WHAT YOU SHOULD DO: Give again exactly the lines that run from the start of the records to the line holding "function prism(parent, name, mat, points, z0, z1)", both ends counted. Do not include the pictures.

Plain-text document sources

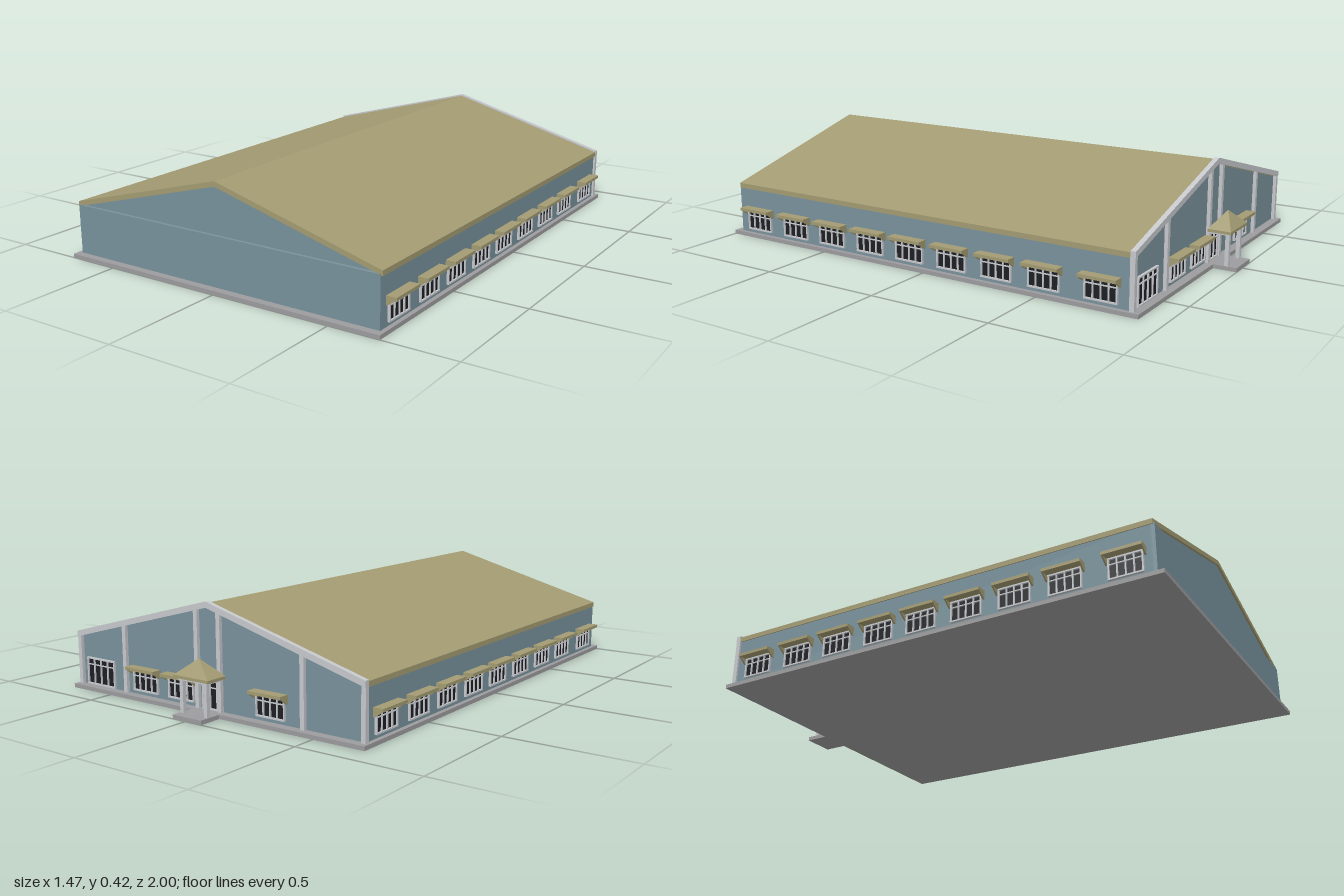
import * as THREE from 'three';

const flat = (name, color) => {
  const m = new THREE.MeshStandardMaterial({ color });
  m.name = name;
  return m;
};
const WALL = flat('blueGreyWall', 0x78919b);
const ROOF = flat('oliveRoof', 0xa39b72);
const BASE = flat('greyConcrete', 0x9c9c9e);
const TRIM = flat('paleTrim', 0xc6c8cc);
const GLASS = flat('darkGlass', 0x1c1f23);

const HALF = 0.692, BACK = -0.87, FRONT = 0.97;
const roofTop = x => 0.413 - Math.abs(x) * 0.27;

// Box given by its minimum and maximum corners
function box(parent, name, mat, [x0, y0, z0], [x1, y1, z1]) {
  const mesh = new THREE.Mesh(new THREE.BoxGeometry(x1 - x0, y1 - y0, z1 - z0), mat);
  mesh.position.set((x0 + x1) / 2, (y0 + y1) / 2, (z0 + z1) / 2);
  mesh.name = name;
  parent.add(mesh);
  return mesh;
}

// Outline in x, y extruded from z0 to z1
function prism(parent, name, mat, points, z0, z1) {
  const shape = new THREE.Shape(points.map(p => new THREE.Vector2(...p)));
  const geo = new THREE.ExtrudeGeometry(shape, { depth: z1 - z0, bevelEnabled: false });
  geo.translate(0, 0, z0);
  const mesh = new THREE.Mesh(geo, mat);
  mesh.name = name;
  parent.add(mesh);
  return mesh;
}

// Chevron band following both roof slopes
function chevron(half, rise, drop) {
  const e = roofTop(half), r = roofTop(0);
  return [[-half, e - drop], [0, r - drop], [half, e - drop], [half, e + rise], [0, r + rise], [-half, e + rise]];
}

// Glazing with frame and mullions, facing local +z
function glazing(name, width, y0, y1, panes, transom) {
  const g = new THREE.Group(), w = width / 2, t = 0.006;
  g.name = name;
  box(g, 'glass', GLASS, [-w, y0, -0.002], [w, y1, 0.003]);
  for (let i = 0; i <= panes; i++) {
    const x = -w + (width * i) / panes;
    const h = i === 0 || i === panes ? t / 2 : 0.0025;
    box(g, 'mullion', TRIM, [x - h, y0, 0], [x + h, y1, 0.009]);
  }
  for (const y of [y0, y1]) box(g, 'rail', TRIM, [-w - t / 2, y - t / 2, 0], [w + t / 2, y + t / 2, 0.01]);
  if (transom) box(g, 'transom', TRIM, [-w, transom - 0.002, 0], [w, transom + 0.002, 0.008]);
  return g;
}

// Window under a bracketed awning
function awningWindow() {
  const g = glazing('awningWindow', 0.125, 0.034, 0.112, 4, 0.09);
  box(g, 'awning', ROOF, [-0.075, 0.116, 0], [0.075, 0.128, 0.041]);
  for (const x of [-0.072, 0.072]) {
    const bracket = prism(g, 'awningBracket', ROOF, [[0, 0.094], [0.006, 0.094], [0.04, 0.118], [0, 0.118]], -0.003, 0.003);
    bracket.rotation.y = -Math.PI / 2;
    bracket.position.x = x;
  }
  return g;
}

function place(parent, part, x, z, turn) {
  part.position.set(x, 0, z);
  part.rotation.y = turn;
  parent.add(part);
}

export function createModel() {
  const model = new THREE.Group();
  model.name = 'hall';
  const hall = new THREE.Group();
  hall.name = 'building';
  hall.position.x = -0.004;
  model.add(hall);

  // Slab
  box(hall, 'baseSlab', BASE, [-0.71, 0, -0.905], [0.71, 0.016, 1]);

  // Walls: gabled body plus a thicker lower front wall
  const e = roofTop(HALF) - 0.01;
  prism(hall, 'walls', WALL,
    [[-HALF, 0.016], [HALF, 0.016], [HALF, e], [0, roofTop(0) - 0.01], [-HALF, e]], BACK, 0.957);
  box(hall, 'frontWall', WALL, [-HALF, 0.016, 0.95], [HALF, 0.212, FRONT]);

  // Roof
  prism(hall, 'roof', ROOF, chevron(0.698, 0, 0.02), BACK, 0.965);

  // Back gable trim and pilasters
  prism(hall, 'gableTrim', TRIM, chevron(0.7, 0.006, 0.017), -0.886, -0.866);
  for (const x of [-0.691, -0.435, -0.055, 0.055, 0.435, 0.691]) {
    const top = roofTop(Math.abs(x) + 0.009) - 0.008;
    box(hall, 'pilaster', TRIM, [x - 0.009, 0.016, -0.884], [x + 0.009, top, -0.865]);
  }

  // Side windows, the two sides in opposite order
  for (const z of [0.86, 0.656, 0.46, 0.263, 0.07, -0.127, -0.327, -0.527, -0.755]) {
    place(hall, awningWindow(), HALF, z, Math.PI / 2);
    place(hall, awningWindow(), -HALF, 0.105 - z, -Math.PI / 2);
  }

  // Back windows and wide glazed entrance
  for (const x of [0.33, 0.143, -0.288]) place(hall, awningWindow(), x, BACK, Math.PI);
  place(hall, glazing('glazedEntrance', 0.15, 0.022, 0.125, 4, 0.1), 0.58, BACK, Math.PI);

  // Porch: step, door, posts, hipped roof
  const porch = new THREE.Group();
  porch.name = 'porch';
  porch.position.x = -0.004;
  hall.add(porch);
  box(porch, 'porchStep', BASE, [-0.069, 0, -1], [0.069, 0.016, -0.9]);
  place(porch, glazing('porchDoor', 0.07, 0.02, 0.125, 2, 0.1), 0, BACK, Math.PI);
  for (const x of [-0.058, 0.058])
    box(porch, 'porchPost', TRIM, [x - 0.008, 0.016, -0.964], [x + 0.008, 0.142, -0.948]);
  box(porch, 'porchBeam', TRIM, [-0.07, 0.138, -0.966], [0.07, 0.15, -0.884]);
  box(porch, 'porchEave', ROOF, [-0.084, 0.146, -0.976], [0.084, 0.157, -0.882]);
  const cone = new THREE.ConeGeometry(Math.SQRT1_2, 1, 4, 1).toNonIndexed();
  cone.rotateY(Math.PI / 4);
  cone.scale(0.168, 0.063, 0.094);
  cone.computeVertexNormals();
  const hip = new THREE.Mesh(cone, ROOF);
  hip.name = 'porchRoof';
  hip.position.set(0, 0.188, -0.929);
  porch.add(hip);

  return model;
}
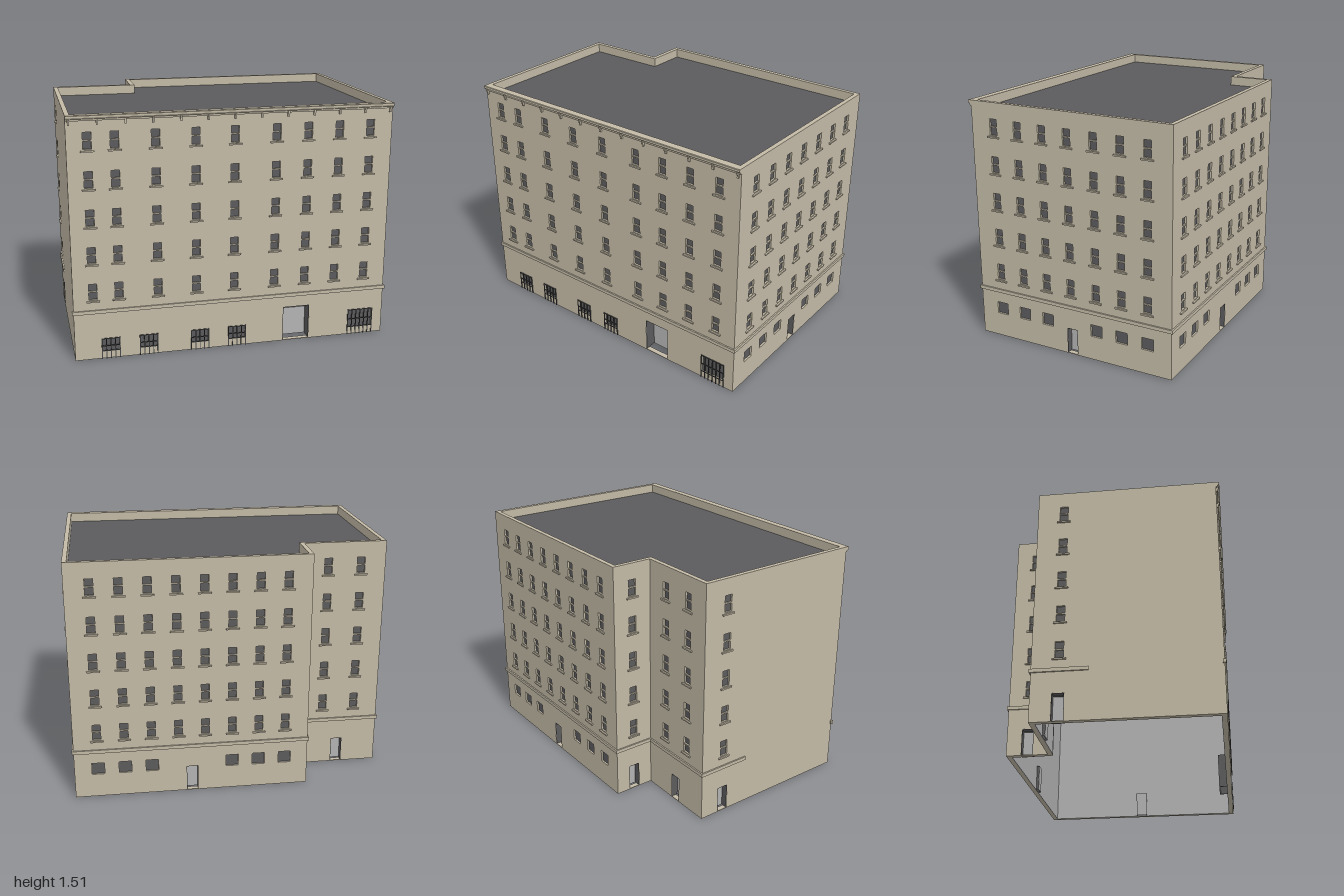
import * as THREE from 'three';
import { mergeGeometries } from 'three/addons/utils/BufferGeometryUtils.js';

const T = 0.028;        // wall thickness
const H = 1.507;        // parapet height
const ROOF = 1.45;      // roof level
const X = 0.99, FRONT = 0.665, BACK = -0.675, STEP = -0.47, WING = -0.42;

const mat = (name, color) => {
  const m = new THREE.MeshStandardMaterial({ color });
  m.name = name;
  return m;
};

const box = (w, h, d, x, y, z) => new THREE.BoxGeometry(w, h, d).translate(x, y, z);

function addMerged(group, name, geos, material) {
  if (!geos.length) return;
  const mesh = new THREE.Mesh(mergeGeometries(geos), material);
  mesh.name = name;
  group.add(mesh);
}

// Upright panel from u0 to u1 with rectangular holes, front face on z
function panel(u0, u1, h, holes, depth, z) {
  const s = new THREE.Shape([[u0, 0], [u1, 0], [u1, h], [u0, h]].map(p => new THREE.Vector2(...p)));
  for (const { u, y, w, h: hh } of holes) {
    const a = u - w / 2, b = u + w / 2;
    s.holes.push(new THREE.Path([[a, y], [a, y + hh], [b, y + hh], [b, y]].map(p => new THREE.Vector2(...p))));
  }
  return new THREE.ExtrudeGeometry(s, { depth, bevelEnabled: false }).translate(0, 0, z - depth);
}

export function createModel() {
  const stone = mat('stone', 0xc3baa6);
  const dark = mat('dark glass and roof', 0x5b5b5d);
  const grey = mat('light grey', 0xb3b3b3);
  const metal = mat('dark metal', 0x48484a);
  const model = new THREE.Group();
  model.name = 'building';

  // One facade: local x runs left to right seen from outside, local z points out
  function facade(name, x, z, turn, length, o) {
    const g = new THREE.Group();
    g.name = name;
    g.position.set(x, 0, z);
    g.rotation.y = turn;
    const panes = [], trim = [], jambs = [], leaves = [];

    // Sash windows on five floors
    const sashes = [];
    for (let floor = 0; floor < 5; floor++) {
      for (const u of o.columns) {
        const y = 0.387 + floor * 0.23;
        sashes.push({ u, y, w: 0.05, h: 0.1 });
        trim.push(box(0.05, 0.008, 0.012, u, y + 0.051, -0.008));
        trim.push(box(0.08, 0.009, 0.018, u, y - 0.011, 0.001));
      }
    }
    // Ground floor windows
    const low = o.low || [];
    for (const { u, y, w, h } of [...sashes, ...low]) {
      panes.push(box(w + 0.006, h + 0.006, 0.004, u, y + h / 2, -0.014));
    }
    // Recessed doors with dark jambs and optional dark header
    const doors = o.doors || [];
    for (const { u, y, w, h, deep, header = 0.006 } of doors) {
      for (const s of [-1, 1]) jambs.push(box(0.004, h, deep, u + s * (w / 2 - 0.001), y + h / 2, -deep / 2 - 0.001));
      jambs.push(box(w, 0.004, deep, u, y + h - 0.001, -deep / 2 - 0.001));
      jambs.push(box(w, header, 0.008, u, y + h - header / 2, -deep + 0.006));
      leaves.push(box(w, h, 0.006, u, y + h / 2, -deep));
    }
    // Belt course
    const beltEnd = o.beltEnd ?? length + 0.009;
    trim.push(box(beltEnd + 0.009, 0.022, 0.019, (beltEnd - 0.009) / 2, 0.309, -0.0005));

    addMerged(g, 'wall', [panel(0, length, H, [...sashes, ...low, ...doors], T, 0)], stone);
    addMerged(g, 'innerLining', [panel(T, length - T, ROOF - 0.01, doors, 0.004, -T)], grey);
    addMerged(g, 'windowPanes', panes, dark);
    addMerged(g, 'sillsAndBelt', trim, stone);
    addMerged(g, 'doorFrames', jambs, dark);
    addMerged(g, 'doors', leaves, grey);
    model.add(g);
    return g;
  }

  const door = (u, w = 0.074) => ({ u, y: 0.004, w, h: 0.164, deep: 0.045 });
  const square = u => ({ u, y: 0.152, w: 0.078, h: 0.076 });

  // Front: barred windows and a wide vehicle door
  const barred = [[-0.772, 0.115, 0.133], [-0.538, 0.115, 0.133], [-0.217, 0.115, 0.133],
    [0.02, 0.115, 0.133], [0.84, 0.17, 0.17]];
  const front = facade('frontFacade', -X, FRONT, 0, 2 * X, {
    columns: [-0.87, -0.713, -0.475, -0.237, 0, 0.257, 0.455, 0.652, 0.85].map(v => v + X),
    low: barred.map(([c, w, h]) => ({ u: c + X, y: 0.045, w: w - 0.006, h: h - 0.048 })),
    doors: [{ u: 0.407 + X, y: 0.004, w: 0.174, h: 0.224, deep: 0.08, header: 0.04 }],
  });

  // Window grilles standing on the ground
  const bars = [];
  for (const [c, w, h] of barred) {
    const n = Math.round(w / 0.028);
    for (let i = 0; i <= n; i++) bars.push(box(0.005, h, 0.005, c + X + (i / n - 0.5) * (w - 0.005), h / 2, 0.004));
    for (const y of [0.05, h * 0.62, h - 0.003]) bars.push(box(w, 0.005, 0.004, c + X, y, 0.004));
  }
  addMerged(front, 'windowGrilles', bars, metal);

  // Cornice moulding and its brackets
  const profile = new THREE.Shape([[-0.005, 1.473], [0.008, 1.473], [0.01, 1.484], [0.017, 1.488],
    [0.021, 1.494], [0.021, 1.504], [0.017, H], [-0.005, H]].map(p => new THREE.Vector2(...p)));
  const cornice = new THREE.ExtrudeGeometry(profile, { depth: 2 * X, bevelEnabled: false });
  cornice.rotateY(-Math.PI / 2).scale(-1, 1, 1);
  // restore outward winding after the mirror
  const pos = cornice.attributes.position;
  for (let i = 0; i < pos.count; i += 3) {
    const a = new THREE.Vector3().fromBufferAttribute(pos, i);
    const b = new THREE.Vector3().fromBufferAttribute(pos, i + 2);
    pos.setXYZ(i, b.x, b.y, b.z);
    pos.setXYZ(i + 2, a.x, a.y, a.z);
  }
  cornice.computeVertexNormals();
  addMerged(front, 'cornice', [cornice], stone);
  const brackets = [];
  for (let i = 0; i < 13; i++) {
    const u = 0.018 + i * 0.162;
    brackets.push(box(0.011, 0.026, 0.012, u, 1.462, 0.005), box(0.011, 0.014, 0.017, u, 1.475, 0.008));
  }
  addMerged(front, 'corniceBrackets', brackets, stone);

  // Right side
  const sideZ = [0.51, 0.34, 0.17, 0, -0.175, -0.347, -0.52].map(z => FRONT - z);
  facade('rightFacade', X, FRONT, Math.PI / 2, FRONT - BACK, {
    columns: sideZ,
    low: sideZ.filter((_, i) => i !== 3).map(square),
    doors: [door(FRONT + 0.006)],
  });

  // Main back wall
  const backLength = X - STEP;
  const backU = Array.from({ length: 8 }, (_, i) => backLength * (0.1 + i * 0.8 / 7));
  facade('backFacade', X, BACK, Math.PI, backLength, {
    columns: backU,
    low: backU.filter((_, i) => i < 3 || i > 4).map(square),
    doors: [door(backLength / 2)],
  });

  // Short return wall of the step
  const stepLength = WING - BACK;
  facade('stepFacade', STEP, BACK, -Math.PI / 2, stepLength + T, {
    columns: [stepLength / 2],
    doors: [door(stepLength / 2)],
    beltEnd: stepLength,
  });

  // Back wall of the wing
  const wingLength = STEP + X;
  facade('wingBackFacade', STEP + T, WING, Math.PI, wingLength + T, {
    columns: [T + wingLength * 0.3, T + wingLength * 0.7],
    doors: [door(T + wingLength / 2)],
  });

  // Left side, mostly blank
  facade('leftFacade', -X, WING, -Math.PI / 2, FRONT - WING, {
    columns: [0.16],
    doors: [door(0.16)],
    beltEnd: 0.33,
  });

  // Flat roof with a light ceiling beneath
  const i = T - 0.004;
  const plan = new THREE.Shape([[-X + i, -FRONT + i], [X - i, -FRONT + i], [X - i, -BACK - i],
    [STEP + i, -BACK - i], [STEP + i, -WING - i], [-X + i, -WING - i]].map(p => new THREE.Vector2(...p)));
  const slab = (name, y, material) => {
    const geo = new THREE.ExtrudeGeometry(plan, { depth: 0.008, bevelEnabled: false });
    geo.rotateX(-Math.PI / 2).translate(0, y - 0.008, 0);
    addMerged(model, name, [geo], material);
  };
  slab('roof', ROOF, dark);
  slab('ceiling', ROOF - 0.008, grey);

  return model;
}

RESPONSE TO THIS EXERCISE:
import * as THREE from 'three';

const flat = (name, color) => {
  const m = new THREE.MeshStandardMaterial({ color });
  m.name = name;
  return m;
};
const WALL = flat('blueGreyWall', 0x78919b);
const ROOF = flat('oliveRoof', 0xa39b72);
const BASE = flat('greyConcrete', 0x9c9c9e);
const TRIM = flat('paleTrim', 0xc6c8cc);
const GLASS = flat('darkGlass', 0x1c1f23);

const HALF = 0.692, BACK = -0.87, FRONT = 0.97;
const roofTop = x => 0.413 - Math.abs(x) * 0.27;

// Box given by its minimum and maximum corners
function box(parent, name, mat, [x0, y0, z0], [x1, y1, z1]) {
  const mesh = new THREE.Mesh(new THREE.BoxGeometry(x1 - x0, y1 - y0, z1 - z0), mat);
  mesh.position.set((x0 + x1) / 2, (y0 + y1) / 2, (z0 + z1) / 2);
  mesh.name = name;
  parent.add(mesh);
  return mesh;
}

// Outline in x, y extruded from z0 to z1
function prism(parent, name, mat, points, z0, z1) {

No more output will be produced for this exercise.